+++ SUPPLIED RECORDS

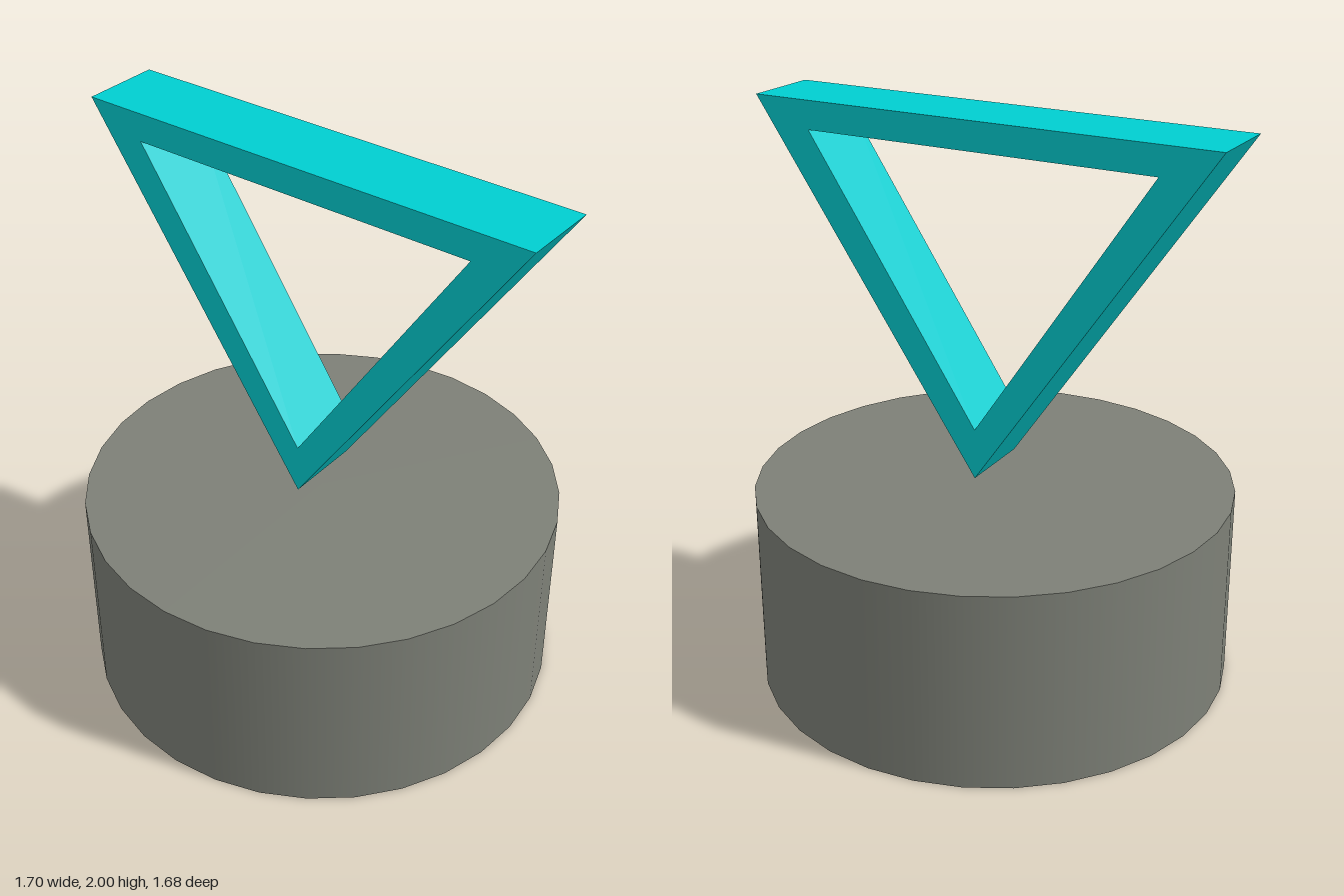
import * as THREE from 'three';

const triangle = (Type, halfWidth, top, tip) =>
  new Type([[-halfWidth, top], [0, tip], [halfWidth, top]].map(([x, y]) => new THREE.Vector2(x, y)));

export function createModel() {
  const model = new THREE.Group();

  // Round pedestal, smooth around its side
  const baseHeight = 0.7;
  const base = new THREE.Mesh(
    new THREE.CylinderGeometry(0.84, 0.84, baseHeight, 32),
    new THREE.MeshStandardMaterial({ color: 0x7d8077 })
  );
  base.name = 'pedestal';
  base.position.y = baseHeight / 2;
  model.add(base);

  // Hollow triangle floating point-down above the pedestal
  const depth = 0.28;
  const outline = triangle(THREE.Shape, 0.85, 2, 0.76);
  outline.holes.push(triangle(THREE.Path, 0.64, 1.9, 0.94));
  const frame = new THREE.Mesh(
    new THREE.ExtrudeGeometry(outline, { depth, bevelEnabled: false }),
    new THREE.MeshStandardMaterial({ color: 0x00ced1 })
  );
  frame.name = 'triangleFrame';
  frame.position.z = -depth / 2;
  model.add(frame);

  return model;
}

++++++

__EXERCISE DIRECTIONS__
Would you mind repeating the records above exactly, without the pictures?

__ANSWER TO THE EXERCISE__
import * as THREE from 'three';

const triangle = (Type, halfWidth, top, tip) =>
  new Type([[-halfWidth, top], [0, tip], [halfWidth, top]].map(([x, y]) => new THREE.Vector2(x, y)));

export function createModel() {
  const model = new THREE.Group();

  // Round pedestal, smooth around its side
  const baseHeight = 0.7;
  const base = new THREE.Mesh(
    new THREE.CylinderGeometry(0.84, 0.84, baseHeight, 32),
    new THREE.MeshStandardMaterial({ color: 0x7d8077 })
  );
  base.name = 'pedestal';
  base.position.y = baseHeight / 2;
  model.add(base);

  // Hollow triangle floating point-down above the pedestal
  const depth = 0.28;
  const outline = triangle(THREE.Shape, 0.85, 2, 0.76);
  outline.holes.push(triangle(THREE.Path, 0.64, 1.9, 0.94));
  const frame = new THREE.Mesh(
    new THREE.ExtrudeGeometry(outline, { depth, bevelEnabled: false }),
    new THREE.MeshStandardMaterial({ color: 0x00ced1 })
  );
  frame.name = 'triangleFrame';
  frame.position.z = -depth / 2;
  model.add(frame);

  return model;
}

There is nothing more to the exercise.